(Pictures paired with source code)
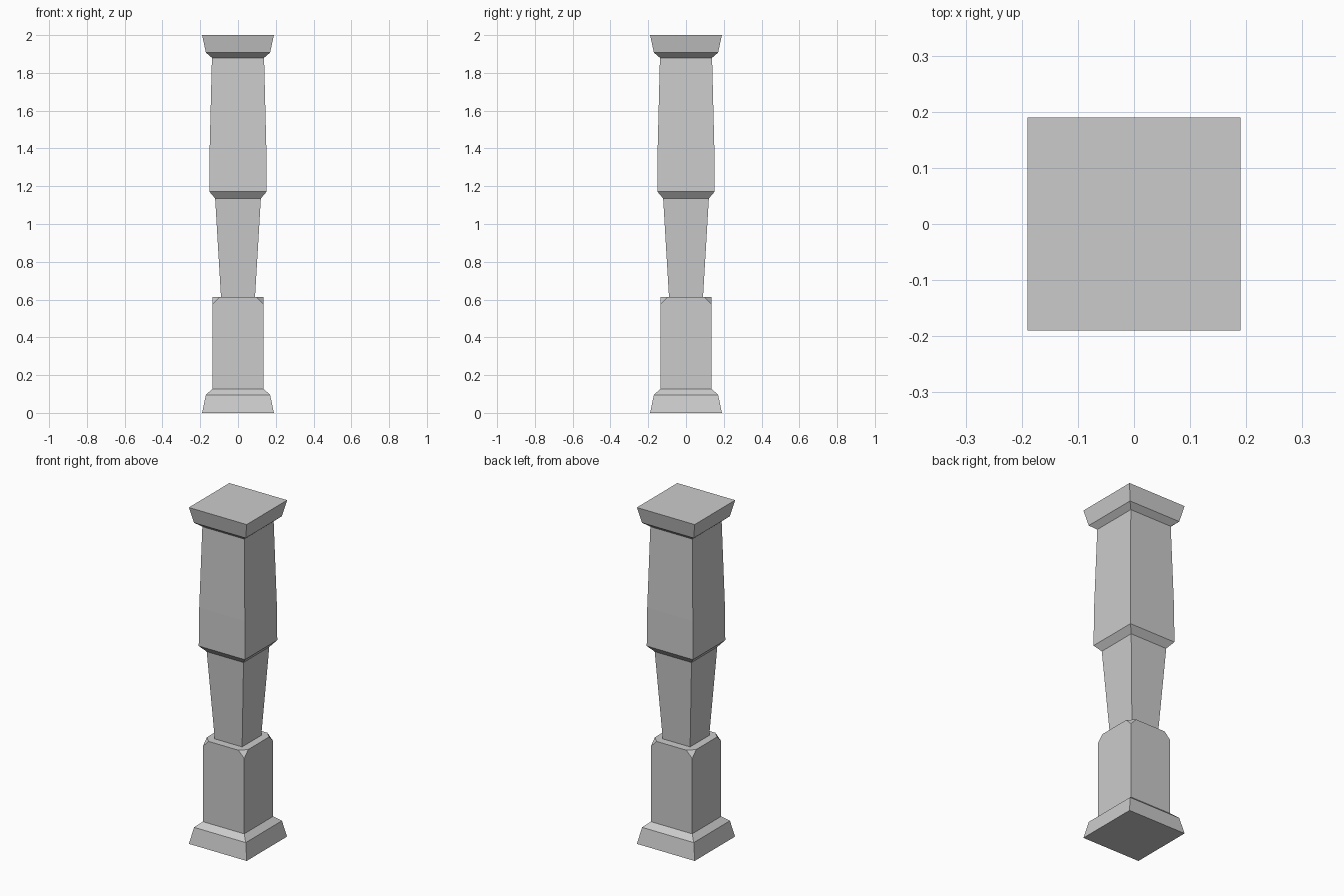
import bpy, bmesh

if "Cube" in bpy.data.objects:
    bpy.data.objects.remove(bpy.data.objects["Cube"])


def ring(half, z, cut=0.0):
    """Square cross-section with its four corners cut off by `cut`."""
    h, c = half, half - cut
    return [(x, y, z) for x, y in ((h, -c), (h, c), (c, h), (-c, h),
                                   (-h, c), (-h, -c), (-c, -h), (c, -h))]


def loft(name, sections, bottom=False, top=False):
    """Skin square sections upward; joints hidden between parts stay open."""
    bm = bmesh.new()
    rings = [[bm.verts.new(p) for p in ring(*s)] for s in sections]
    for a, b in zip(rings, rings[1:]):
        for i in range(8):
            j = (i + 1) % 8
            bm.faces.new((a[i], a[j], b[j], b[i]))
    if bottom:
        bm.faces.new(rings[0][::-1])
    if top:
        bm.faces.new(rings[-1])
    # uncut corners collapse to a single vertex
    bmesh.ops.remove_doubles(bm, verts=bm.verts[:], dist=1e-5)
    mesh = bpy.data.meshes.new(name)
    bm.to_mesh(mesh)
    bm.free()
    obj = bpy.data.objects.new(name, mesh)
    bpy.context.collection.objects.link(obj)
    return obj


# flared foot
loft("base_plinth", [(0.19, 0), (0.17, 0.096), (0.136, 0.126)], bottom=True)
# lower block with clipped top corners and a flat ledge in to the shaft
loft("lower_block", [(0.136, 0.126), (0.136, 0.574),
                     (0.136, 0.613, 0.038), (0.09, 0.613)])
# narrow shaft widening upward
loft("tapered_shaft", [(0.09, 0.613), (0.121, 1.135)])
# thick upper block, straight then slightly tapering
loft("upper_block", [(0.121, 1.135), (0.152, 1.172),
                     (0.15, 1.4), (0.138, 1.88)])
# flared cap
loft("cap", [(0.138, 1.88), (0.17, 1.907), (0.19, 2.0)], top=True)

* EXERCISE REQUIREMENTS:
Please, from the entries above, set down exactly the lines from the one containing "return [(x, y, z)" through the one containing "bm = bmesh.new()", and only those.

* RESULT BELOW:
    return [(x, y, z) for x, y in ((h, -c), (h, c), (c, h), (-c, h),
                                   (-h, c), (-h, -c), (-c, -h), (c, -h))]


def loft(name, sections, bottom=False, top=False):
    """Skin square sections upward; joints hidden between parts stay open."""
    bm = bmesh.new()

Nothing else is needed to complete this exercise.